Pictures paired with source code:
- - -

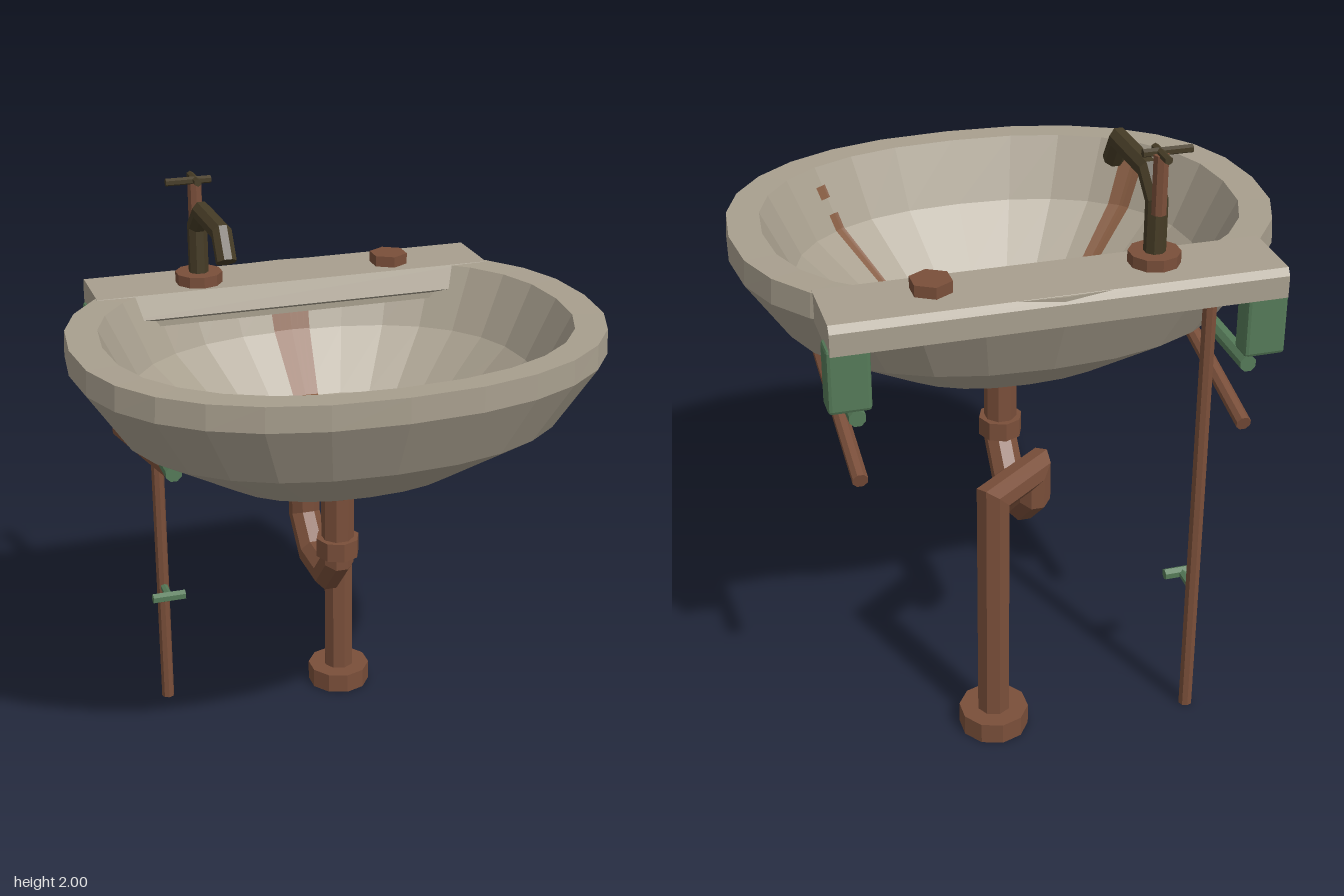
import * as THREE from 'three';
import { RoundedBoxGeometry } from 'three/addons/geometries/RoundedBoxGeometry.js';

const mat = (name, color, extra = {}) =>
  new THREE.MeshStandardMaterial({ name, color, flatShading: true, ...extra });
const V = (x, y, z) => new THREE.Vector3(x, y, z);

// Faceted surface from cross-section loops (arrays of Vector3)
function loft(rings, closed = true) {
  const n = rings[0].length, pos = [], idx = [];
  rings.forEach(r => r.forEach(p => pos.push(p.x, p.y, p.z)));
  for (let i = 0; i < rings.length - 1; i++) {
    for (let j = 0; j < (closed ? n : n - 1); j++) {
      const a = i * n + j, b = i * n + (j + 1) % n, d = a + n, c = b + n;
      idx.push(a, d, b, b, d, c);
    }
  }
  const g = new THREE.BufferGeometry();
  g.setAttribute('position', new THREE.Float32BufferAttribute(pos, 3));
  g.setIndex(idx);
  g.computeVertexNormals();
  return g;
}

// Capped pipe with mitred corners
function pipeGeometry(points, r, sides = 8) {
  const dirs = points.slice(1).map((p, i) => p.clone().sub(points[i]).normalize());
  const d0 = dirs[0];
  const u = V(0, 1, 0).cross(d0);
  if (u.length() < 0.01) u.set(1, 0, 0);
  u.normalize();
  const w = u.clone().cross(d0);
  let ring = [];
  for (let j = 0; j < sides; j++) {
    const t = ((j + 0.5) / sides) * Math.PI * 2;
    ring.push(points[0].clone().addScaledVector(u, r * Math.cos(t)).addScaledVector(w, r * Math.sin(t)));
  }
  const rings = [ring.map(() => points[0]), ring];
  dirs.forEach((d, k) => {
    const end = points[k + 1];
    const n = dirs[k + 1] ? d.clone().add(dirs[k + 1]).normalize() : d;
    ring = ring.map(v => v.clone().addScaledVector(d, end.clone().sub(v).dot(n) / d.dot(n)));
    rings.push(ring);
  });
  rings.push(ring.map(() => points[points.length - 1]));
  return loft(rings);
}

// Basin sections: half width, half depth, height
const N = 28;
const OUTER = [[0.05, 0.05, 1.137], [0.42, 0.33, 1.165], [0.73, 0.58, 1.35], [0.868, 0.685, 1.555], [0.863, 0.685, 1.637]];
const INNER = [[0.76, 0.6, 1.635], [0.66, 0.52, 1.43], [0.46, 0.36, 1.245], [0.07, 0.07, 1.17]];

function basinVertex([a, b, y], j) {
  const t = (j / N) * Math.PI * 2, c = Math.cos(t), s = Math.sin(t);
  const f = v => Math.sign(v) * Math.pow(Math.abs(v), 2 / 2.3);
  return V(a * f(c), y, b * f(s));
}

// Point on the faceted inner wall: angle in degrees, section number v (0 = rim)
function innerPoint(deg, v) {
  const j = (deg / 360) * N, j0 = Math.floor(j);
  const i = Math.min(Math.floor(v), INNER.length - 2);
  const at = k => basinVertex(INNER[k], j0).lerp(basinVertex(INNER[k], j0 + 1), j - j0);
  return at(i).lerp(at(i + 1), v - i);
}

export function createModel() {
  const model = new THREE.Group();
  const ceramic = mat('ceramic', 0xa89f8e);
  const rust = mat('rusty metal', 0x7a4f3a);
  const stainMat = mat('rust stain', 0x855b41, { side: THREE.DoubleSide });
  const bronze = mat('dark bronze', 0x463c26);
  const green = mat('green paint', 0x557a58);
  const dark = mat('drain shadow', 0x1f1c16);

  const add = (name, geo, material, x = 0, y = 0, z = 0) => {
    const m = new THREE.Mesh(geo, material);
    m.name = name;
    m.position.set(x, y, z);
    model.add(m);
    return m;
  };
  const cyl = (name, material, r, y0, y1, x, z, sides = 10) =>
    add(name, new THREE.CylinderGeometry(r, r, y1 - y0, sides), material, x, (y0 + y1) / 2, z);
  const pipe = (name, material, r, pts, sides) =>
    add(name, pipeGeometry(pts.map(p => V(...p)), r, sides), material);

  // Basin shell
  const rings = [...OUTER, ...INNER].map(s => Array.from({ length: N }, (_, j) => basinVertex(s, j)));
  add('basin', loft(rings), ceramic);

  // Back ledge, profile drawn as (depth, height) and extruded sideways
  const ledge = (name, pts, halfWidth) => {
    const s = new THREE.Shape(pts.map(([z, y]) => new THREE.Vector2(-z, y)));
    const g = new THREE.ExtrudeGeometry(s, { depth: halfWidth * 2, bevelEnabled: false });
    g.translate(0, 0, -halfWidth).rotateY(Math.PI / 2);
    add(name, g, ceramic);
  };
  ledge('ledge', [[-0.69, 1.545], [-0.69, 1.615], [-0.675, 1.638], [-0.44, 1.638], [-0.412, 1.56], [-0.44, 1.545]], 0.69);
  ledge('ledgeUnderside', [[-0.59, 1.525], [-0.59, 1.55], [-0.44, 1.55], [-0.44, 1.525]], 0.68);

  // Rust stains hugging the inner wall: centre angle, half spread, from, to
  for (const [deg, spread, v0, v1] of [[270, 4.6, 0.3, 2.95], [50.5, 2, 0.75, 2.95], [141, 4.2, 0.12, 2], [50, 2, 0.3, 0.5]]) {
    const stops = [v0, 1, 2, v1].filter(v => v >= v0 && v <= v1);
    const strips = [...new Set(stops)].sort((a, b) => a - b).map(v =>
      Array.from({ length: 7 }, (_, k) => {
        const p = innerPoint(deg + spread * (k / 3 - 1), v);
        return V(p.x * 0.995, p.y + 0.005, p.z * 0.995);
      }));
    add('rustStain', loft(strips, false), stainMat);
  }

  // Drain with grating
  cyl('drainPlate', dark, 0.075, 1.15, 1.178, 0, 0, 16);
  const ring = add('drainRing', new THREE.TorusGeometry(0.073, 0.013, 6, 18), bronze, 0, 1.18, 0);
  ring.rotation.x = Math.PI / 2;
  for (const x of [-0.035, 0, 0.035])
    add('drainBar', new THREE.BoxGeometry(0.02, 0.014, x ? 0.12 : 0.14), bronze, x, 1.182, 0);

  // Tap
  const tx = -0.322, tz = -0.53;
  cyl('tapBase', rust, 0.08, 1.62, 1.675, tx, tz, 10);
  pipe('tapSpout', bronze, 0.034, [[tx, 1.66, tz], [tx, 1.835, tz], [tx, 1.9, -0.455],
    [tx, 1.9, -0.2], [tx, 1.82, -0.148]]);
  cyl('tapStem', rust, 0.024, 1.8, 1.985, tx, -0.55, 8);
  pipe('tapHandle', bronze, 0.013, [[-0.423, 1.987, -0.535], [-0.27, 1.987, -0.535]], 6);
  pipe('tapHandle', bronze, 0.013, [[tx, 1.987, -0.61], [tx, 1.987, -0.497]], 6);
  cyl('spareTapNut', rust, 0.066, 1.62, 1.675, 0.36, -0.535, 6);

  // Waste pipe, trap and standpipe
  pipe('trap', rust, 0.055, [[0, 1.15, 0], [0, 0.79, 0], [0, 0.685, -0.1], [0, 0.685, -0.27],
    [0, 0.79, -0.385], [0, 0.885, -0.385], [0.17, 0.885, -0.513], [0.17, 0.03, -0.513]]);
  cyl('upperCollar', rust, 0.074, 1.037, 1.103, 0, 0, 8);
  cyl('lowerCollar', rust, 0.074, 0.81, 0.875, 0, 0, 8);
  cyl('floorFlange', rust, 0.114, 0, 0.072, 0.17, -0.513, 10);

  // Supply pipe and its valve
  cyl('supplyPipe', rust, 0.023, 0, 1.54, -0.483, -0.592, 8);
  pipe('valveStem', green, 0.014, [[-0.483, 0.47, -0.59], [-0.483, 0.47, -0.5]], 6);
  pipe('valveHandle', green, 0.019, [[-0.542, 0.47, -0.495], [-0.423, 0.47, -0.495]], 6);

  // Wall brackets and support rods
  for (const s of [-1, 1]) {
    add('bracketBlock', new RoundedBoxGeometry(0.13, 0.21, 0.085, 1, 0.012), green, s * 0.635, 1.455, -0.635);
    pipe('supportRod', green, 0.027, [[s * 0.607, 1.295, 0.25], [s * 0.607, 1.3, -0.625]]);
    pipe('bracingRod', rust, 0.025, [[s * 0.607, 1.29, 0.23], [s * 0.607, 1.09, -0.625]]);
  }
  return model;
}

- - -

> Exercise aim: Repeat word for word the lines above that run from the line containing "export function createModel()" through the line containing "for (const [deg, spread, v0, v1]", both ends included, and nothing else.

> Answer space:
export function createModel() {
  const model = new THREE.Group();
  const ceramic = mat('ceramic', 0xa89f8e);
  const rust = mat('rusty metal', 0x7a4f3a);
  const stainMat = mat('rust stain', 0x855b41, { side: THREE.DoubleSide });
  const bronze = mat('dark bronze', 0x463c26);
  const green = mat('green paint', 0x557a58);
  const dark = mat('drain shadow', 0x1f1c16);

  const add = (name, geo, material, x = 0, y = 0, z = 0) => {
    const m = new THREE.Mesh(geo, material);
    m.name = name;
    m.position.set(x, y, z);
    model.add(m);
    return m;
  };
  const cyl = (name, material, r, y0, y1, x, z, sides = 10) =>
    add(name, new THREE.CylinderGeometry(r, r, y1 - y0, sides), material, x, (y0 + y1) / 2, z);
  const pipe = (name, material, r, pts, sides) =>
    add(name, pipeGeometry(pts.map(p => V(...p)), r, sides), material);

  // Basin shell
  const rings = [...OUTER, ...INNER].map(s => Array.from({ length: N }, (_, j) => basinVertex(s, j)));
  add('basin', loft(rings), ceramic);

  // Back ledge, profile drawn as (depth, height) and extruded sideways
  const ledge = (name, pts, halfWidth) => {
    const s = new THREE.Shape(pts.map(([z, y]) => new THREE.Vector2(-z, y)));
    const g = new THREE.ExtrudeGeometry(s, { depth: halfWidth * 2, bevelEnabled: false });
    g.translate(0, 0, -halfWidth).rotateY(Math.PI / 2);
    add(name, g, ceramic);
  };
  ledge('ledge', [[-0.69, 1.545], [-0.69, 1.615], [-0.675, 1.638], [-0.44, 1.638], [-0.412, 1.56], [-0.44, 1.545]], 0.69);
  ledge('ledgeUnderside', [[-0.59, 1.525], [-0.59, 1.55], [-0.44, 1.55], [-0.44, 1.525]], 0.68);

  // Rust stains hugging the inner wall: centre angle, half spread, from, to
  for (const [deg, spread, v0, v1] of [[270, 4.6, 0.3, 2.95], [50.5, 2, 0.75, 2.95], [141, 4.2, 0.12, 2], [50, 2, 0.3, 0.5]]) {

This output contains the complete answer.